The Office of the Auditor General (OAG), in collaboration with the Ministry of Urban and Rural Development (MURD), held a week-long Phase Two stakeholders' briefing session.This session was attended by councillors from local authorities and regional councils in the Oshana, Oshikoto, Omusati, and Kunene regions.

The gathering aimed at providing an explanation of the expectations from local authorities and regional councils during an audit.

This is particularly important as these two entities play a pivotal role in delivering essential services to the community.

"Because we believe that we cannot really, after so many years after independence, still be sitting with very bad books in government, we need to really make sure that our citizens are expecting us to really account to them because they are paying taxes on a daily basis, and people are not doing well financially, but they still pay tax to government, and we are there to audit and ensure that they are also informed what exactly happens to the money they are paying to the state."

Over the years, numerous regional councils and local authorities have received unfavorable audit opinions.

Deputy Auditor General Goms Menette says his office recognized the necessity of intervening and providing assistance to help them transition away from these unfavorable assessments.

"Most of them are in areas such as assets where they cannot really keep track of how many assets they really own, but it is not possible for the local authority to not know how many assets you own.

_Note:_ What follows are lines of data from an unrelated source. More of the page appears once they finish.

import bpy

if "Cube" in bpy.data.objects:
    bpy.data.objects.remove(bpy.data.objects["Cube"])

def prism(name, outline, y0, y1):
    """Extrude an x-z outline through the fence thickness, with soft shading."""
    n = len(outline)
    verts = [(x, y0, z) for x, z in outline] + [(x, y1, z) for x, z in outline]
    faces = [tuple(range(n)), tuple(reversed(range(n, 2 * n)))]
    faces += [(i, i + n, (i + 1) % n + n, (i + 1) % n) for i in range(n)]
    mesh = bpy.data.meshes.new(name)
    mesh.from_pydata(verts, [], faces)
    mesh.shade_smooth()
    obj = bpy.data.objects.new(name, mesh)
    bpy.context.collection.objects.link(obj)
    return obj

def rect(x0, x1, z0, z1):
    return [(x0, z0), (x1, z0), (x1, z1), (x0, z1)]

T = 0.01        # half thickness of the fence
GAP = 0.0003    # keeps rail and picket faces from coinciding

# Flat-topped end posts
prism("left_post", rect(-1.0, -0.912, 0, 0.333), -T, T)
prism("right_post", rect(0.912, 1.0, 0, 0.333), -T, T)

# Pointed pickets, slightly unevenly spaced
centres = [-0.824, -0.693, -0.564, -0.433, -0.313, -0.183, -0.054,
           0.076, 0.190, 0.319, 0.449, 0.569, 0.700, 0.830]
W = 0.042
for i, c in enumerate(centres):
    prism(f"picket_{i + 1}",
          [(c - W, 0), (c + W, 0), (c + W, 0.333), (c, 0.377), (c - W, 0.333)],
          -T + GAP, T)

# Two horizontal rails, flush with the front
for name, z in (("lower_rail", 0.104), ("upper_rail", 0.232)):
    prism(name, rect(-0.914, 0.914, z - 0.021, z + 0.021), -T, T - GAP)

We believe that they really need to account for all these things, especially the assets."

He points out that local authorities are also grappling with the task of collecting municipal debts and finding ways to mitigate them, as well as the challenges of compiling their own financial statements.

Menette expressed his perplexity regarding how a local authority could have a financial manager who is incapable of preparing their own financial records, leading them to resort to hiring a consultant.

"You can be appointed as a CEO, financial manager, or assistant financial manager, and then you still go and appoint a consultant to come and do books for you."

The Executive Director of the Urban and Rural Development Ministry, Daniel Nghidinua, also shared his views.

"We have a close working relationship between ourselves as a ministry entrusted with regional and local authority government sectors and the oversight of the office of the auditor general to ensure that the public interest in terms of accountability for resources and the general performance of local and regional councils is really upheld."



Tonateni Haimbodi